That business includes rolling out the high-profile console vidgame title “Epic Mickey” later this year, as well as August’s revving up of the virtual “World of Cars Online.”

While it will remain in the console business, creating mostly Disney-branded games for Nintendo’s Wii, Microsoft’s Xbox 360 and Sony’s PlayStation 3 devices, Disney will devote more resources to the online gaming biz.

Yet while ClubPenguin.com has proved a hit with kids, Disney hasn’t been able to replicate that success with separate online worlds for franchises like its Disney Fairies, featuring Tinker Bell and friends, and “Pirates of the Caribbean.”

Still, revenue from interactive media rose a whopping 74% to $197 million during the third quarter. Losses in the division were cut by $10 million to $65 million vs. the same quarter a year ago.

“During his long tenure, Steve has transformed our Disney digital business in a rapidly changing landscape,” Iger said in a statement. “He leaves with only our best wishes for continued success in whatever challenge he takes on next.”

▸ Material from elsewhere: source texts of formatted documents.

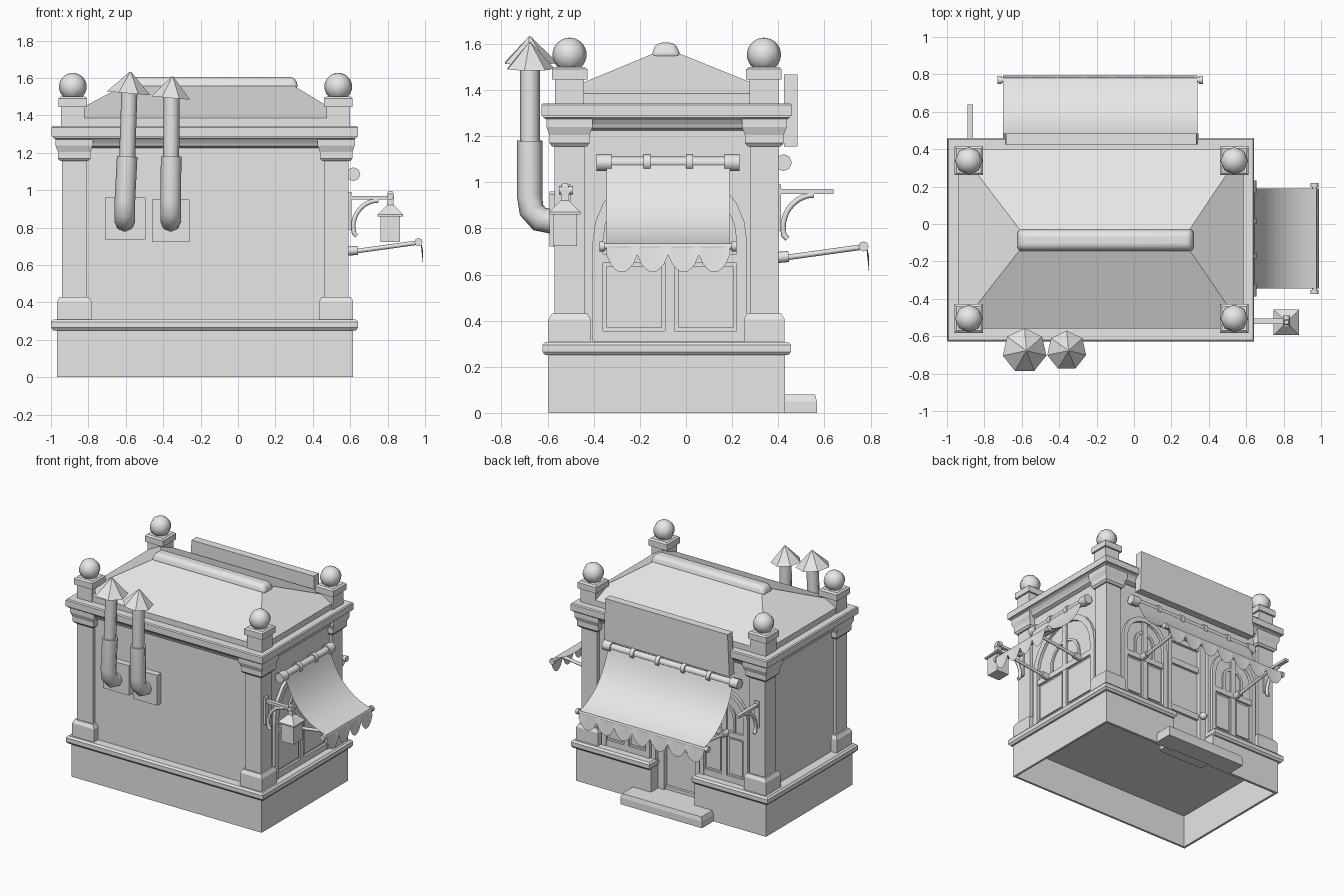
import bpy, bmesh, math
from mathutils import Vector, Matrix

if "Cube" in bpy.data.objects:
    bpy.data.objects.remove(bpy.data.objects["Cube"])

grey = bpy.data.materials.new("plain_grey")
grey.diffuse_color = (0.8, 0.8, 0.8, 1)
grey.use_nodes = True
grey.node_tree.nodes["Principled BSDF"].inputs["Base Color"].default_value = grey.diffuse_color
smooth = []


def finish(name, bm, soft=False):
    bmesh.ops.recalc_face_normals(bm, faces=bm.faces)
    me = bpy.data.meshes.new(name)
    bm.to_mesh(me)
    bm.free()
    ob = bpy.data.objects.new(name, me)
    bpy.context.collection.objects.link(ob)
    me.materials.append(grey)
    if soft:
        smooth.append(ob)
    return ob


def loft(name, rects):
    """Stack of rectangles (x0, x1, y0, y1, z), capped at both ends."""
    bm = bmesh.new()
    rows = [[bm.verts.new(p) for p in ((a, c, z), (b, c, z), (b, d, z), (a, d, z))]
            for a, b, c, d, z in rects]
    for lo, hi in zip(rows, rows[1:]):
        for i in range(4):
            bm.faces.new((lo[i], lo[i - 1], hi[i - 1], hi[i]))
    bm.faces.new(rows[0])
    bm.faces.new(rows[-1])
    return finish(name, bm)


def rings(name, x0, x1, y0, y1, levels):
    """Moulding: rectangle grown by an offset at each height."""
    return loft(name, [(x0 - o, x1 + o, y0 - o, y1 + o, z) for o, z in levels])


def box(name, x0, x1, y0, y1, z0, z1):
    return loft(name, [(x0, x1, y0, y1, z0), (x0, x1, y0, y1, z1)])


def tube(name, path, r, res=2):
    cu = bpy.data.curves.new(name, 'CURVE')
    cu.dimensions = '3D'
    cu.bevel_depth, cu.bevel_resolution, cu.use_fill_caps = r, res, True
    sp = cu.splines.new('POLY')
    sp.points.add(len(path) - 1)
    for p, co in zip(sp.points, path):
        p.co = (*co, 1)
    tmp = bpy.data.objects.new(name, cu)
    bpy.context.collection.objects.link(tmp)
    me = bpy.data.meshes.new_from_object(tmp.evaluated_get(bpy.context.evaluated_depsgraph_get()))
    bpy.data.objects.remove(tmp)
    bm = bmesh.new()
    bm.from_mesh(me)
    bmesh.ops.remove_doubles(bm, verts=bm.verts, dist=1e-5)
    return finish(name, bm, True)


def ball(name, c, r):
    bm = bmesh.new()
    bmesh.ops.create_uvsphere(bm, u_segments=8, v_segments=14, radius=r, matrix=Matrix.Translation(c))
    return finish(name, bm, True)


# side wall and back wall mappings: along, outward, up
def on_right(u, d, z):
    return (0.57 + d, u, z)


def on_back(u, d, z):
    return (u, 0.375 + d, z)


def prism(name, at, pts, d0, d1):
    bm = bmesh.new()
    lo = [bm.verts.new(at(u, d0, z)) for u, z in pts]
    hi = [bm.verts.new(at(u, d1, z)) for u, z in pts]
    bm.faces.new(lo)
    bm.faces.new(hi)
    for i in range(len(pts)):
        bm.faces.new((lo[i], lo[i - 1], hi[i - 1], hi[i]))
    return finish(name, bm)


def plate(name, at, u0, u1, z0, z1, d0, d1):
    return prism(name, at, [(u0, z0), (u1, z0), (u1, z1), (u0, z1)], d0, d1)


DX0, DX1 = -0.37, -0.01   # doorway edges

# hollow base, open at the doorway
box("base_front", -0.968, 0.615, -0.597, -0.58, 0, 0.25)
for n, a, b in (("left", -0.968, -0.95), ("right", 0.598, 0.615)):
    box("base_" + n, a, b, -0.597, 0.43, 0, 0.25)
for n, a, b in (("left", -0.968, DX0), ("right", DX1, 0.615)):
    box("base_back_" + n, a, b, 0.41, 0.43, 0, 0.25)
for n, a, b in (("left", DX0 - 0.015, DX0), ("right", DX1, DX1 + 0.015)):
    box("door_jamb_" + n, a, b, 0.29, 0.43, 0.05, 0.28)

# ledge
lv = [(-0.012, 0.25), (0, 0.265), (0, 0.295), (-0.012, 0.308)]
rings("ledge_main", -1, 0.642, -0.622, 0.30, lv)
rings("ledge_back_left", -1, DX0 + 0.005, 0.2, 0.455, lv)
rings("ledge_back_right", DX1 - 0.005, 0.642, 0.2, 0.455, lv)

# walls around the recessed doorway
box("wall_core", -0.92, 0.57, -0.545, 0.30, 0.25, 1.3)
box("wall_back_left", -0.92, DX0, 0.28, 0.375, 0.25, 1.3)
box("wall_back_right", DX1, 0.57, 0.28, 0.375, 0.25, 1.3)
box("wall_over_door", DX0, DX1, 0.28, 0.375, 1.0, 1.3)

# corner pillars with plinths, capitals, pedestals and ball finials
for sx, x0, x1 in (("left", -0.941, -0.81), ("right", 0.46, 0.59)):
    for sy, y0, y1 in (("front", -0.57, -0.44), ("back", 0.277, 0.402)):
        tag = f"_{sy}_{sx}"
        box("pillar" + tag, x0, x1, y0, y1, 0.3, 1.3)
        rings("plinth" + tag, x0, x1, y0, y1, [(0.026, 0.3), (0.026, 0.405), (0.012, 0.43), (0, 0.43)])
        rings("capital" + tag, x0, x1, y0, y1, [(0.01, 1.155), (0.022, 1.17), (0.022, 1.205), (0.035, 1.24), (0.035, 1.28)])
        cx = -0.883 if sx == "left" else 0.536
        cy = -0.505 if sy == "front" else 0.338
        rings("pedestal" + tag, cx, cx, cy, cy, [(0.063, 1.33), (0.063, 1.445), (0.077, 1.445), (0.077, 1.49), (0.065, 1.5)])
        ball("finial" + tag, (cx, cy, 1.553), 0.074)

# cornice, hipped roof and ridge
rings("cornice", -0.941, 0.585, -0.57, 0.402,
      [(-0.01, 1.225), (0.012, 1.235), (0.018, 1.25), (0.032, 1.27), (0.048, 1.28), (0.048, 1.288), (0.057, 1.288), (0.057, 1.335), (0.05, 1.342)])
loft("roof", [(-0.94, 0.585, -0.56, 0.4, 1.33), (-0.94, 0.585, -0.56, 0.4, 1.385),
              (-0.58, 0.27, -0.10, -0.07, 1.575)])
ridge = loft("roof_ridge", [(-0.63, 0.325, -0.153, -0.02, 1.54), (-0.61, 0.305, -0.13, -0.045, 1.605)])
bv = ridge.modifiers.new("round", 'BEVEL')
bv.width, bv.segments, bv.limit_method = 0.025, 3, 'NONE'
smooth.append(ridge)

# stove pipes with wall plates and rain caps
for n, xb, xt, top, pl, r in (("left", -0.605, -0.58, 1.635, (-0.71, -0.495, 0.735, 0.96), 0.12),
                              ("right", -0.36, -0.355, 1.61, (-0.46, -0.26, 0.722, 0.95), 0.107)):
    box("pipe_plate_" + n, pl[0], pl[1], -0.592, -0.54, pl[2], pl[3])
    xm = (xb + xt) / 2
    tube("pipe_lower_" + n, [(xb, -0.57, 0.83), (xb, -0.635, 0.84), (xb, -0.67, 0.88), (xb, -0.678, 0.94), (xm, -0.677, 1.18)], 0.055)
    tube("pipe_upper_" + n, [(xm, -0.677, 1.17), (xt, -0.677, top - 0.09)], 0.043)
    bm = bmesh.new()
    tilt = Matrix.Translation((xt, -0.677, top - 0.06)) @ Matrix.Rotation(math.radians(5), 4, 'Y')
    bmesh.ops.create_cone(bm, cap_ends=True, segments=7, radius1=r, radius2=0.004, depth=0.115, matrix=tilt)
    finish("pipe_cap_" + n, bm)


def arch(c, w, z0, spring, n=12):
    return [(c - w, z0)] + [(c - w * math.cos(math.pi * i / n), spring + w * math.sin(math.pi * i / n))
                            for i in range(n + 1)] + [(c + w, z0)]


def arched_window(name, at, c, w, spring, t):
    """Arched frame with bars and two lower panels."""
    z0 = 0.31
    prism(name + "_frame", at, arch(c, w, z0, spring) + arch(c, w - t, z0, spring)[::-1], -0.01, 0.022)
    plate(name + "_mullion", at, c - 0.02, c + 0.02, z0, spring + w - t, -0.01, 0.016)
    plate(name + "_transom", at, c - w + t, c + w - t, 0.65, 0.69, -0.01, 0.018)
    plate(name + "_sill", at, c - w + t, c + w - t, z0, 0.355, -0.01, 0.016)
    for s in (-1, 1):
        a, b = sorted((c + s * 0.035, c + s * (w - t - 0.015)))
        plate(name + "_panel", at, a, b, 0.37, 0.635, -0.01, 0.008)
    k = (w - t) * 0.55
    prism(name + "_inner_arch", at, arch(c, k, 0.69, spring) + arch(c, k - 0.02, 0.69, spring)[::-1], -0.01, 0.012)


arched_window("side_window", on_right, -0.07, 0.335, 0.74, 0.045)
arched_window("back_window_right", on_back, 0.225, 0.2, 0.8, 0.035)
arched_window("back_window_left", on_back, -0.59, 0.2, 0.8, 0.035)

# door, threshold and step
box("door", DX0, DX1, 0.285, 0.31, 0.05, 1.0)
for n, a, b in (("left", DX0, DX0 + 0.05), ("right", DX1 - 0.05, DX1)):
    box("door_post_" + n, a, b, 0.3, 0.345, 0.06, 1.0)
for z in (0.06, 0.40, 0.78, 0.96):
    box("door_rail", DX0, DX1, 0.3, 0.33, z, z + 0.045)
ball("door_knob", (-0.33, 0.37, 0.42), 0.028)
box("threshold", DX0, DX1, 0.28, 0.43, 0.05, 0.08)
loft("step", [(-0.53, 0.15, 0.42, 0.567, 0), (-0.53, 0.15, 0.42, 0.567, 0.05), (-0.52, 0.14, 0.42, 0.56, 0.08)])

# sign board
loft("sign_board", [(-0.70, 0.345, 0.424, 0.484, 1.155), (-0.685, 0.335, 0.424, 0.484, 1.468)])
box("sign_mount", -0.6, 0.25, 0.36, 0.43, 1.2, 1.33)


def awning(name, at, u0, u1, scallops, collars):
    # roller and collars
    tube(name + "_roller", [at(u0 - 0.02, 0.047, 1.085), at(u1 + 0.01, 0.047, 1.085)], 0.026)
    for i in range(collars):
        u = u0 - 0.01 + (u1 - u0 + 0.02) * i / (collars - 1)
        h = 0.033 if i in (0, collars - 1) else 0.015
        tube(name + "_collar", [at(u - h, 0.047, 1.085), at(u + h, 0.047, 1.085)], 0.037)
    # sagging cloth with scalloped edge
    prof = []
    for i in range(11):
        t = i / 10
        prof.append(((1 - t) ** 2 * 0.06 + 2 * t * (1 - t) * 0.14 + t * t * 0.405,
                     (1 - t) ** 2 * 1.105 + 2 * t * (1 - t) * 0.80 + t * t * 0.735))
    bm = bmesh.new()
    n = scallops * 8
    cols = []
    for j in range(n + 1):
        u = u0 + (u1 - u0) * j / n
        hem = 0.685 - 0.075 * abs(math.sin(math.pi * j / 8)) ** 0.7
        cols.append([bm.verts.new(at(u, d, z)) for d, z in prof + [(0.418, hem)]])
    for a, b in zip(cols, cols[1:]):
        for i in range(len(a) - 1):
            bm.faces.new((a[i], b[i], b[i + 1], a[i + 1]))
    finish(name + "_cloth", bm, True)
    # front bar, arms and sockets
    tube(name + "_bar", [at(u0 - 0.02, 0.395, 0.722), at(u1 + 0.02, 0.395, 0.722)], 0.014)
    for s, e in ((1, u0), (-1, u1)):
        tube(name + "_bar_end", [at(e - s * 0.03, 0.395, 0.722), at(e - s * 0.008, 0.395, 0.722)], 0.022)
        u = e + s * 0.09
        tube(name + "_arm", [at(u, 0.02, 0.668), at(u, 0.395, 0.72)], 0.012)
        tube(name + "_arm_socket", [at(u, 0.0, 0.672), at(u, 0.07, 0.678)], 0.024)


awning("side_awning", on_right, -0.345, 0.19, 4, 4)
awning("back_awning", on_back, -0.7, 0.34, 7, 6)


def bracket(name, at, u):
    """Wall bracket with straight arm and curled brace."""
    plate(name + "_wall_plate", at, u - 0.02, u + 0.02, 0.79, 0.99, 0.01, 0.036)
    plate(name + "_arm", at, u - 0.015, u + 0.015, 0.95, 0.97, 0.02, 0.265)
    tube(name + "_brace", [at(u, 0.045 + 0.135 * (1 - math.cos(a)), 0.80 + 0.145 * math.sin(a))
                           for a in [math.pi / 2 * i / 8 for i in range(9)]], 0.012)
    tube(name + "_curl", [at(u, 0.045, 0.80), at(u, 0.05, 0.77), at(u, 0.065, 0.755)], 0.012)


bracket("side_bracket", on_right, -0.52)
bracket("back_bracket", on_back, -0.875)

# hanging lantern
rings("lantern", 0.815, 0.815, -0.525, -0.525,
      [(0.052, 0.723), (0.052, 0.86), (0.068, 0.86), (0.068, 0.87), (0.018, 0.92), (0.015, 0.985), (0.01, 0.995)])
tube("lantern_hook", [(0.815, -0.55, 0.965), (0.815, -0.49, 0.965)], 0.018)

# soften the rounded parts
bpy.ops.object.select_all(action='DESELECT')
for ob in smooth:
    ob.select_set(True)
bpy.context.view_layer.objects.active = smooth[0]
bpy.ops.object.shade_smooth_by_angle(angle=math.radians(50))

Wadsworth joined Disney Online as senior VP and chief financial officer in 1995, and was director of business planning at Disney Consumer Products before that. Wadsworth had worked at Disney since 1993.